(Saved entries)
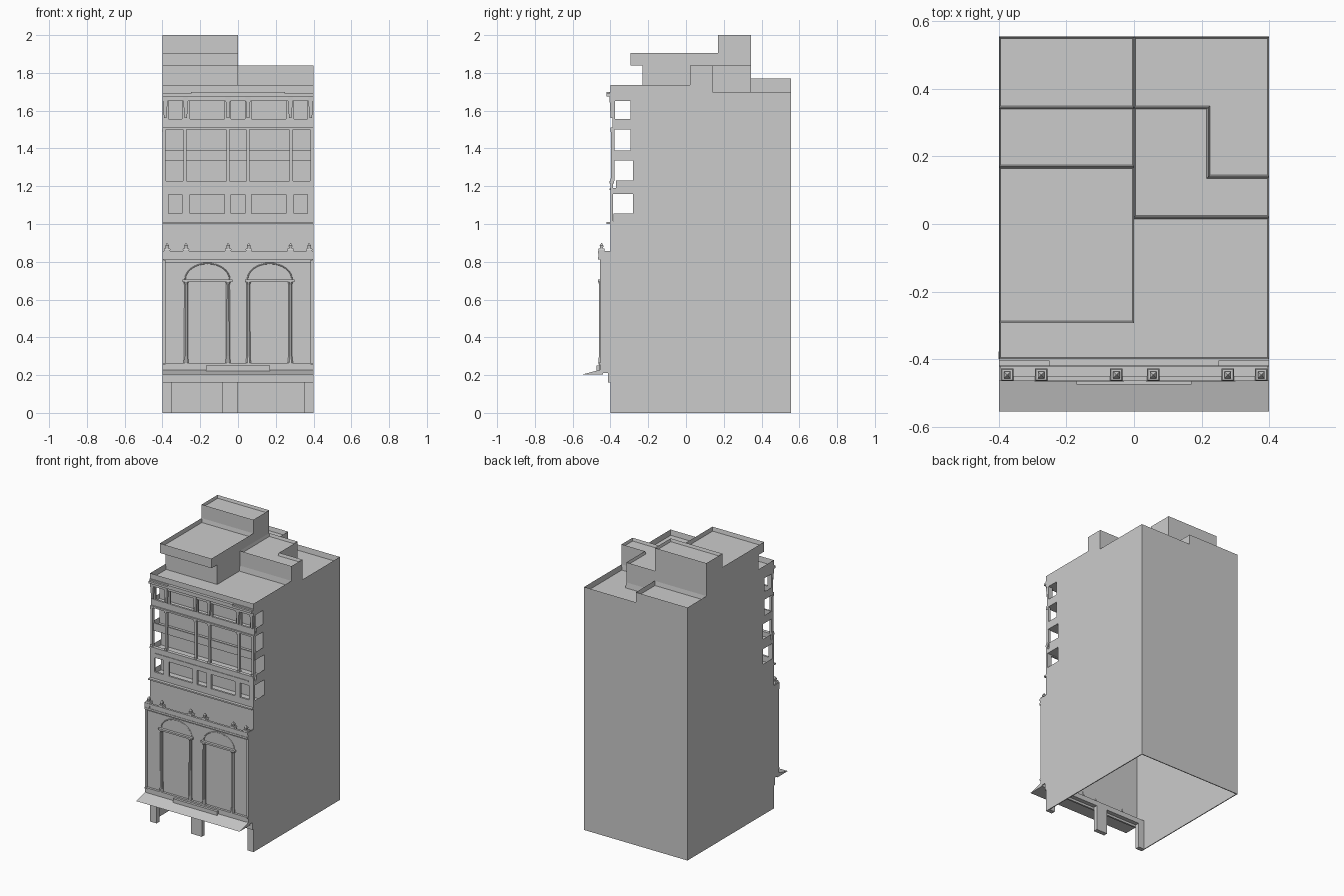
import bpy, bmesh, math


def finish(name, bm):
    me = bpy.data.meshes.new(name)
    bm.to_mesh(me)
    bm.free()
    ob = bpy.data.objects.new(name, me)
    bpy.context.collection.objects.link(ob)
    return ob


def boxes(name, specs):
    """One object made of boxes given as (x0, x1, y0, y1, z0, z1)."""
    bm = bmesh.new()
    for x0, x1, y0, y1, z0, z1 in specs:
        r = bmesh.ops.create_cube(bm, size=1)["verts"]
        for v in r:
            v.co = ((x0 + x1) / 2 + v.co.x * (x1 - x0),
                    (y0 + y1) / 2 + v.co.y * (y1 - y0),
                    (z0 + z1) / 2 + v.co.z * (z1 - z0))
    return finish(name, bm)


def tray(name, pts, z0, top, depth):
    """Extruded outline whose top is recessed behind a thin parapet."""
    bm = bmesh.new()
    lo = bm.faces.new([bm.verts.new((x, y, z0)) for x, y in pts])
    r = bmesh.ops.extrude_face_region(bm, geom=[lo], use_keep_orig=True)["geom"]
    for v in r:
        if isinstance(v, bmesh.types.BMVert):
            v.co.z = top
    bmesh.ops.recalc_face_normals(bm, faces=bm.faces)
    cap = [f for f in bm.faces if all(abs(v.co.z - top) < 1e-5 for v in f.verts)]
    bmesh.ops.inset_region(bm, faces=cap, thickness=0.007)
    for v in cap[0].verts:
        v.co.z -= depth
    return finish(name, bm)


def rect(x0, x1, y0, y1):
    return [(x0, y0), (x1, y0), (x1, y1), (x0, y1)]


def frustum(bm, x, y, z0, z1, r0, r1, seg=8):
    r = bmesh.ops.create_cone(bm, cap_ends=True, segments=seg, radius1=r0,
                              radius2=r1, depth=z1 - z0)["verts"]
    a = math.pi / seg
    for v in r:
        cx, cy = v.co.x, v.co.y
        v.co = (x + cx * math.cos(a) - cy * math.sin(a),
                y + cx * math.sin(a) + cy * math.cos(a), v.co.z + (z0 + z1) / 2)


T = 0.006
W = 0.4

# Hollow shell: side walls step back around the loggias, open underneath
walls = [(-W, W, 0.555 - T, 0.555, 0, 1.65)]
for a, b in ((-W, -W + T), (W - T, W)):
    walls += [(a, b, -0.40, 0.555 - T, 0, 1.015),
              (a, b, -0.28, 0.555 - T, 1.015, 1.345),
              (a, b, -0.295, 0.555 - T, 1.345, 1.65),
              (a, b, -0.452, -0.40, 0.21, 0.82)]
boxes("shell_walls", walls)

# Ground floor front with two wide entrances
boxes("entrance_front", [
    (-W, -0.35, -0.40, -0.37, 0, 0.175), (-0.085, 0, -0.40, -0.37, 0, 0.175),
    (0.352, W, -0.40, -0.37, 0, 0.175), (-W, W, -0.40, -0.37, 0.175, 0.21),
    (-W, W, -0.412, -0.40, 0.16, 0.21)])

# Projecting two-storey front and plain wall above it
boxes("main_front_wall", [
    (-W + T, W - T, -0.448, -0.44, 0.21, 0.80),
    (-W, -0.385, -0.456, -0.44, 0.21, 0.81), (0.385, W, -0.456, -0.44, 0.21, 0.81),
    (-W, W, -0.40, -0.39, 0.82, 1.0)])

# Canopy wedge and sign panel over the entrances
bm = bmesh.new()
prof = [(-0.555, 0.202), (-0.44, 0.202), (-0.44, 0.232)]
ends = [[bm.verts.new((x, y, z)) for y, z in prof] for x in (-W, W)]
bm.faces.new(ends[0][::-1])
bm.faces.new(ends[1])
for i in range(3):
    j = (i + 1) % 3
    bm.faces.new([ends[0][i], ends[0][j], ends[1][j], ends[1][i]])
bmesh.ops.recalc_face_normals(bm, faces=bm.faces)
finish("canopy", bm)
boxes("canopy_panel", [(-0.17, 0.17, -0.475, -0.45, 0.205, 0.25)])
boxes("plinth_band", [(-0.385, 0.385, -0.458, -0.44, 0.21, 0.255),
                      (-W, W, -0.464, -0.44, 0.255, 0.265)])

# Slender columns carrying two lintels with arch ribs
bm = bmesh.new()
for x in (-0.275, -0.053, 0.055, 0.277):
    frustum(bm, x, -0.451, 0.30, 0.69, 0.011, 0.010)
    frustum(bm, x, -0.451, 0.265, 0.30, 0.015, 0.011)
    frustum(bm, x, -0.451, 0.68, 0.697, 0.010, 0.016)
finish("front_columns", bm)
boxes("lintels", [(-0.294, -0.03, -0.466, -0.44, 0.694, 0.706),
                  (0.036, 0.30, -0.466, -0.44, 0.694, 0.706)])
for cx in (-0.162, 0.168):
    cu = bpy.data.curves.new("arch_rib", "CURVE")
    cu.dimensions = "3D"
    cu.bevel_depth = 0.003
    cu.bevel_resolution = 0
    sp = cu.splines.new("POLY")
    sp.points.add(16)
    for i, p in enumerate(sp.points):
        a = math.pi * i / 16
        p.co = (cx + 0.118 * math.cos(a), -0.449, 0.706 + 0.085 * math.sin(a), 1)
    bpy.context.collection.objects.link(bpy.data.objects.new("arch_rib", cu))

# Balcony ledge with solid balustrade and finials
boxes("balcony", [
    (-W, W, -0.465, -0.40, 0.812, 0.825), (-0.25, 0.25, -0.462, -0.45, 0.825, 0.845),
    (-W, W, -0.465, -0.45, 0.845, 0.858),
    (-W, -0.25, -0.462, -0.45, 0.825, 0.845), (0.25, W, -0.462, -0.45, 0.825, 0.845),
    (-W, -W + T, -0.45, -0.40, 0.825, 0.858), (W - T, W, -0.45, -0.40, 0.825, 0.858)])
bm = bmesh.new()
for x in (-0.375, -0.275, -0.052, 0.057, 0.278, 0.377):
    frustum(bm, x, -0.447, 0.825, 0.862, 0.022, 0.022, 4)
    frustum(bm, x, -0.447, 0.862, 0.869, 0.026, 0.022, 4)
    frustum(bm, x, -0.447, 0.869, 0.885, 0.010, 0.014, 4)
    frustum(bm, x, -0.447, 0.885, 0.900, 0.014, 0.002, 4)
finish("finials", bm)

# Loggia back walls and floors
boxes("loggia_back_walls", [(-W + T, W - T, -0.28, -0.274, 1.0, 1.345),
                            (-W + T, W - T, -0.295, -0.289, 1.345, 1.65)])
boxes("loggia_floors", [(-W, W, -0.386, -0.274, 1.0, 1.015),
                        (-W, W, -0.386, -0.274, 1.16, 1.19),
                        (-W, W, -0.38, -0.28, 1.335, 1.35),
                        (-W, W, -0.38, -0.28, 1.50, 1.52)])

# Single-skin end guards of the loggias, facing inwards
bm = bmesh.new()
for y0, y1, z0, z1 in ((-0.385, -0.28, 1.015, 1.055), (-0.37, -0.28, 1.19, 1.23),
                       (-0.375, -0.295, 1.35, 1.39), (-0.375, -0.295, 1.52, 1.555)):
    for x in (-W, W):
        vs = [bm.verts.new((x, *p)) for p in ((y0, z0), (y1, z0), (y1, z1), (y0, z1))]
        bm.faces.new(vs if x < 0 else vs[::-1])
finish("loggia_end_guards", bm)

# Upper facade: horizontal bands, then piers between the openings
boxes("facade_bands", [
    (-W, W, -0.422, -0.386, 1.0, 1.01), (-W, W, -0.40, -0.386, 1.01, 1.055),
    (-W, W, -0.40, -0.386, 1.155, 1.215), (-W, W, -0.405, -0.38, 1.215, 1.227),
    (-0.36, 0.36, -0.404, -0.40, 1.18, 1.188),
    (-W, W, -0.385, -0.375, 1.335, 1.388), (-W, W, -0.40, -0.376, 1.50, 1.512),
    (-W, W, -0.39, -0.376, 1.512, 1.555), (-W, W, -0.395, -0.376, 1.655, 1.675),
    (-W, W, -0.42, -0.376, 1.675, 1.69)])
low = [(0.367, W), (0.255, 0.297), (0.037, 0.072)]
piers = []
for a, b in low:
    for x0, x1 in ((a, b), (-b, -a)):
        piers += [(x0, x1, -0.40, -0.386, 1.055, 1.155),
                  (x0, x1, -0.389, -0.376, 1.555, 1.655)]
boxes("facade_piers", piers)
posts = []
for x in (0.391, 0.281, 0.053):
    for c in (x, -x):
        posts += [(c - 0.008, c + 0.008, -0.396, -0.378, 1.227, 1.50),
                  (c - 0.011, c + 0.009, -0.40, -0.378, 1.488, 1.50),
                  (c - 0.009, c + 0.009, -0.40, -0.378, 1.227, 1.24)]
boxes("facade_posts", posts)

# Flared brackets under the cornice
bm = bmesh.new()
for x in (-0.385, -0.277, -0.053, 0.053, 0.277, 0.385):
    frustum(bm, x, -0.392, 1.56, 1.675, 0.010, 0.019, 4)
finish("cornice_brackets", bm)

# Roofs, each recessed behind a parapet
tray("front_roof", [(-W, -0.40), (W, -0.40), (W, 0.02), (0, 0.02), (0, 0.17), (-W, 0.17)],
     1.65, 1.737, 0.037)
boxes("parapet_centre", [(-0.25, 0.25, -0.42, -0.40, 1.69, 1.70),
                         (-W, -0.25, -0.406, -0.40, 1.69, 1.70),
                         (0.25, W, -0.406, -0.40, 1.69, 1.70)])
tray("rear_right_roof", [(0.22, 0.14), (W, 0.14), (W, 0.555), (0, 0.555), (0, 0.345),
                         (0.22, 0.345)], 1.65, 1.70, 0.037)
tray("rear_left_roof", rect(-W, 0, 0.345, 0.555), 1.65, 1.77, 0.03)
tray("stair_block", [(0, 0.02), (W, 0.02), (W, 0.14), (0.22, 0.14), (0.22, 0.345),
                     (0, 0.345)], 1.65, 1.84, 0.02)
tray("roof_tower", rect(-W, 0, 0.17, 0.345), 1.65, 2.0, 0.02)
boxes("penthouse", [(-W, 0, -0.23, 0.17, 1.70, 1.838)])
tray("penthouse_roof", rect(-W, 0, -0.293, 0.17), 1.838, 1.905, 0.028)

## PROBLEM DESCRIPTION
The answer must be every line of the records that holds the string "return".

## EXERCISE OUTPUT
    return ob
    return finish(name, bm)
    return finish(name, bm)
    return [(x0, y0), (x1, y0), (x1, y1), (x0, y1)]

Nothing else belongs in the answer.